Clinical Vignette 14

A straightforward case for the Christmas week – Merry Christmas and Happy 2015, by the way!

This young man returned from Gambia 2 weeks ago, and started having high fever for 5 days prior to seeking medical attention. He had been on a missionary trip, helping to build schools and houses in rural villages in Gambia. Whereas he had been offered malaria prophylaxis, he had not been particularly compliant to the weekly mefloquine regimen. His blood film is shown below.

Blood film of the man on a missionary trip to Gambia

Blood film of the man on a missionary trip to Gambia

Question: What is the treatment for his condition?

[Updated 3rd January 2015]

The blood film shows the typical ring forms of Plasmodium falciparum. The CDC website has an excellent section describing the different blood film appearances of the various human malaria parasites. It is important to initiate treatment quickly, as falciparum malaria can be rapidly fatal. The World Health Organization (WHO) has an updated monograph on the treatment of malaria that can be downloaded free from its website. Patients with severe malaria should be managed as inpatients, in a unit where close monitoring can be performed (i.e. high dependency or intensive care unit) if possible. Severe malaria is defined by the presence of one of more of the following:
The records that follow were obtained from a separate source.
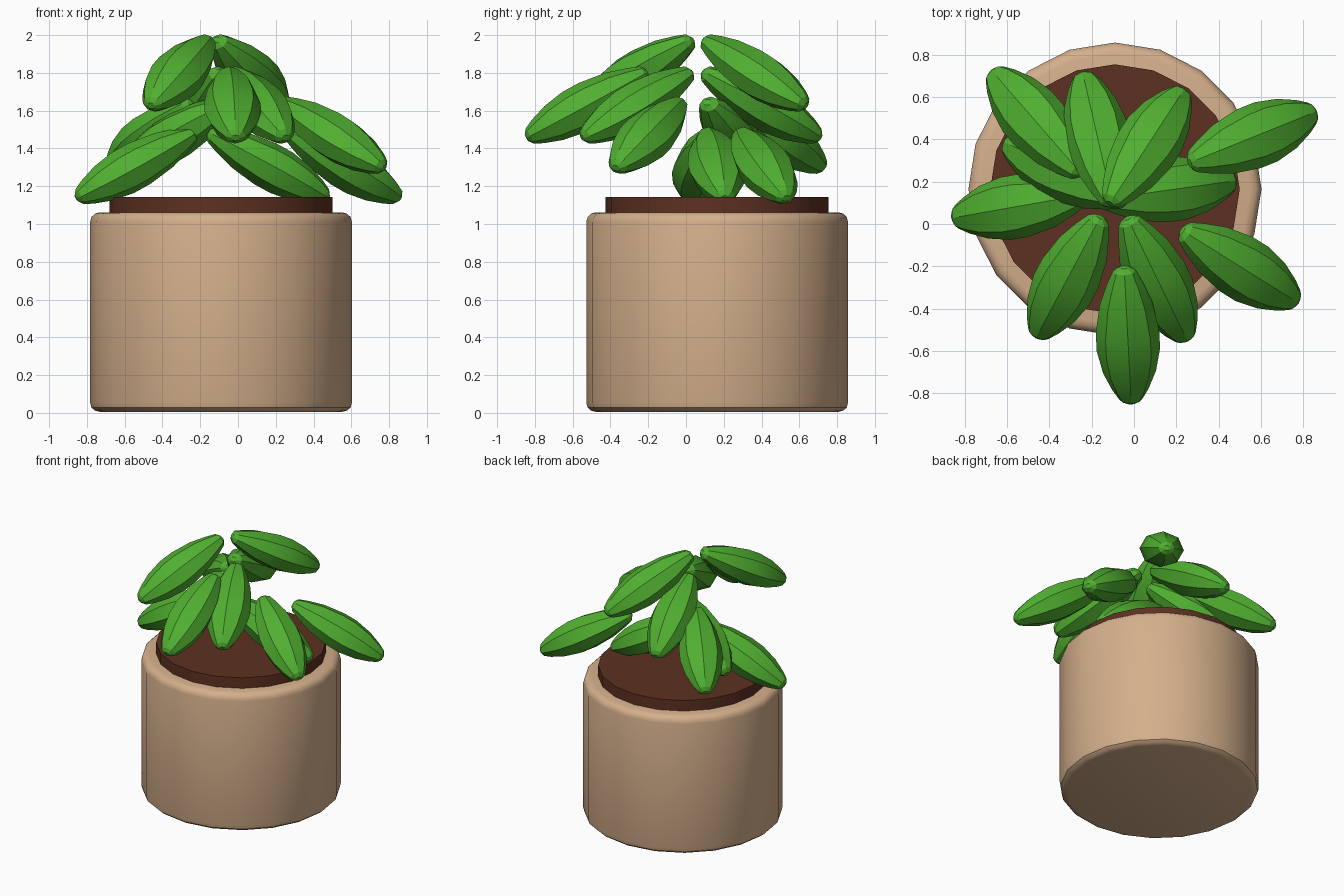
import bpy, bmesh, math
from mathutils import Matrix, Vector

if "Cube" in bpy.data.objects:
    bpy.data.objects.remove(bpy.data.objects["Cube"])


def material(name, rgb):
    m = bpy.data.materials.new(name)
    m.diffuse_color = (*rgb, 1)
    m.use_nodes = True
    m.node_tree.nodes["Principled BSDF"].inputs["Base Color"].default_value = m.diffuse_color
    return m


def lathe(name, profile, sides, mat, transform, squash=1.0):
    """Revolve (radius, height) points about local z, capping both ends."""
    bm = bmesh.new()
    rings = []
    for r, h in profile:
        ring = []
        for i in range(sides):
            a = math.tau * i / sides
            p = Vector((r * math.cos(a), r * math.sin(a) * squash, h))
            ring.append(bm.verts.new(transform @ p))
        rings.append(ring)
    for lo, hi in zip(rings, rings[1:]):
        for i in range(sides):
            j = (i + 1) % sides
            bm.faces.new((lo[i], lo[j], hi[j], hi[i]))
    bm.faces.new(rings[0][::-1])
    bm.faces.new(rings[-1])
    me = bpy.data.meshes.new(name)
    bm.to_mesh(me)
    bm.free()
    me.materials.append(mat)
    ob = bpy.data.objects.new(name, me)
    bpy.context.collection.objects.link(ob)
    return ob


def smooth(ob, degrees):
    bpy.ops.object.select_all(action='DESELECT')
    ob.select_set(True)
    bpy.context.view_layer.objects.active = ob
    bpy.ops.object.shade_smooth_by_angle(angle=math.radians(degrees))


clay = material("clay", (0.66, 0.43, 0.26))
earth = material("earth", (0.11, 0.03, 0.015))
green = material("green", (0.08, 0.43, 0.03))

# Pot with rounded rims, and the soil disc standing just above it
centre = Matrix.Translation((-0.09, 0.165, 0))
pot = lathe("pot", [(0.64, 0.005), (0.667, 0.012), (0.686, 0.028), (0.693, 0.055),
                    (0.693, 1.01), (0.686, 1.037), (0.667, 1.055), (0.64, 1.062)],
            20, clay, centre)
smooth(pot, 35)
soil = lathe("soil", [(0.59, 1.04), (0.59, 1.143)], 20, earth, centre)
smooth(soil, 35)

# Drooping leaves: centre x, y, z and outward heading in degrees
leaves = [
    (-0.54, 0.085, 1.31, 190), (0.56, 0.41, 1.31, 22), (0.16, 0.16, 1.31, 8),
    (-0.46, 0.48, 1.47, 131), (0.50, -0.20, 1.47, -32), (-0.32, 0.25, 1.47, 155),
    (-0.17, 0.40, 1.63, 103), (0.11, -0.26, 1.63, -64), (-0.03, -0.525, 1.63, -87),
    (0.06, 0.365, 1.80, 57), (-0.31, -0.25, 1.80, -118),
]
leaf_profile = [(0.022, -0.365), (0.055, -0.345), (0.085, -0.28), (0.125, -0.17),
                (0.15, -0.02), (0.15, 0.08), (0.125, 0.20), (0.085, 0.295),
                (0.055, 0.345), (0.022, 0.365)]
for n, (x, y, z, heading) in enumerate(leaves, 1):
    pose = (Matrix.Translation((x, y, z))
            @ Matrix.Rotation(math.radians(heading), 4, 'Z')
            @ Matrix.Rotation(math.radians(28.5), 4, 'Y')
            @ Matrix.Rotation(math.radians(90), 4, 'Y')
            @ Matrix.Rotation(math.radians(90), 4, 'Z'))
    # the flattened axis of the leaf ends up pointing upward
    leaf = lathe(f"leaf_{n}", leaf_profile, 8, green,
                 pose @ Matrix.Rotation(math.radians(90), 4, 'Z'), 1.0)
    leaf.data.transform(pose.inverted())
    leaf.data.transform(pose @ Matrix.Diagonal((1, 0.82, 1, 1)))
    smooth(leaf, 20)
  • Abnormal bleeding (including haemoglobinuria and severe anaemia)
  • Clinical jaundice and evidence of other organ dysfunction
  • Impaired consciousness
  • Multiple convulsions (>2 within the past 24 hours)
  • Circulatory collapse or shock
  • High parasite load (>2.5% parasitemia in low transmission areas or >20% in any setting)
  • High serum lactate
  • Hypoglycemia
  • Metabolic acidosis
  • Pulmonary oedema
  • Renal impairment

Treatment with antimalarials for severe malaria include intravenous (IV) artesunate, with rectal artesunate given in areas where IV access is limited, or IV quinine in when artesunate is not available. A second drug (doxycycline, mefloquine, etc.) is generally given to prevent the development of resistance. In most countries where artesunate is available, oral (or rectal) formulations are generally combinations with another anti-malarial drug.
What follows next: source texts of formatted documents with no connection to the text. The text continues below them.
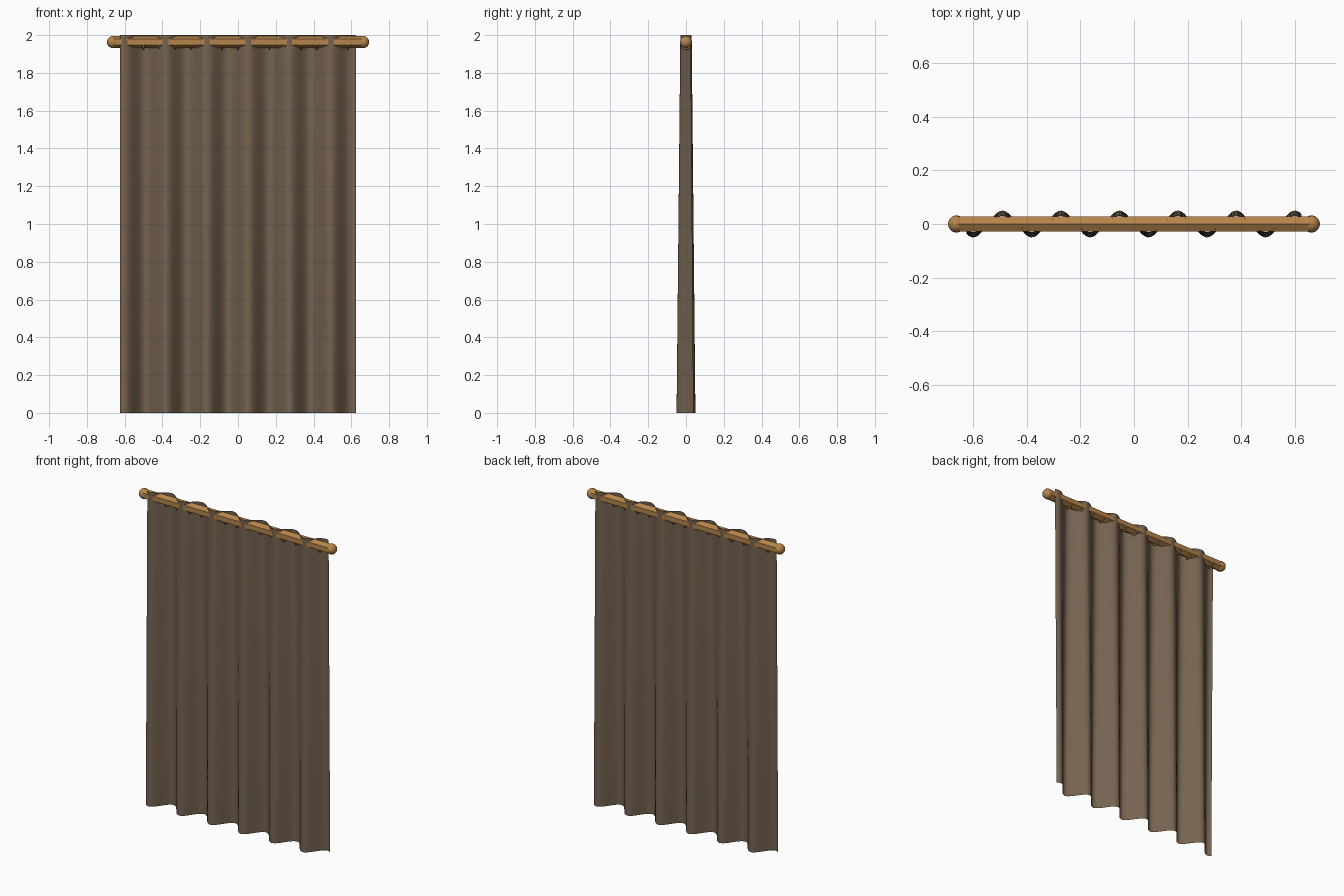
import bpy, bmesh, math
from mathutils import Matrix

cube = bpy.data.objects.get("Cube")
if cube:
    bpy.data.objects.remove(cube)


def material(name, colour):
    m = bpy.data.materials.new(name)
    m.use_nodes = True
    m.diffuse_color = colour
    m.node_tree.nodes["Principled BSDF"].inputs["Base Color"].default_value = colour
    return m


cloth = material("brown cloth", (0.18, 0.125, 0.08, 1))
wood = material("golden wood", (0.46, 0.23, 0.07, 1))

WIDTH, HEIGHT, ROD_Z, ROD_R = 1.25, 2.0, 1.963, 0.032


def finish(bm, name, mat, smooth=True):
    mesh = bpy.data.meshes.new(name)
    bm.to_mesh(mesh)
    bm.free()
    mesh.materials.append(mat)
    obj = bpy.data.objects.new(name, mesh)
    bpy.context.collection.objects.link(obj)
    if smooth:
        mesh.shade_smooth()
    return obj


# Pleated cloth sheet, folds deepening towards the hem
bm = bmesh.new()
bmesh.ops.create_grid(bm, x_segments=120, y_segments=16, size=0.5)
for v in bm.verts:
    x, z = v.co.x * WIDTH, (v.co.y + 0.5) * HEIGHT
    depth = 0.05 - 0.02 * z / HEIGHT
    v.co = (x, -depth * math.sin(28.8 * x), z)
finish(bm, "curtain", cloth)

# Six-sided rod with flat top and bottom
bm = bmesh.new()
bmesh.ops.create_cone(bm, cap_ends=True, segments=6, radius1=ROD_R, radius2=ROD_R,
                      depth=1.32, matrix=Matrix.Translation((0, 0, ROD_Z))
                      @ Matrix.Rotation(math.pi / 2, 4, "Y")
                      @ Matrix.Rotation(math.pi / 2, 4, "Z"))
finish(bm, "rod", wood, smooth=False)

# Round finials
for side, name in ((-1, "right_finial"), (1, "left_finial")):
    bm = bmesh.new()
    bmesh.ops.create_uvsphere(bm, u_segments=20, v_segments=12, radius=ROD_R,
                              matrix=Matrix.Translation((side * 0.662, 0, ROD_Z)))
    finish(bm, name, wood)

# Small rings peeking out below the rod
for i in range(-7, 8):
    bpy.ops.mesh.primitive_torus_add(major_segments=16, minor_segments=6,
                                     major_radius=0.024, minor_radius=0.005,
                                     location=(i / 12, 0, 1.95),
                                     rotation=(0, math.pi / 2, 0))
    ring = bpy.context.object
    ring.name = "ring"
    ring.data.materials.append(wood)
    ring.data.shade_smooth()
Leave a Reply

Fill in your details below or click an icon to log in: Logo

You are commenting using your account. Log Out /  Change )

Twitter picture

You are commenting using your Twitter account. Log Out /  Change )

Facebook photo

You are commenting using your Facebook account. Log Out /  Change )

Connecting to %s


Clinical vignette, Malaria


, ,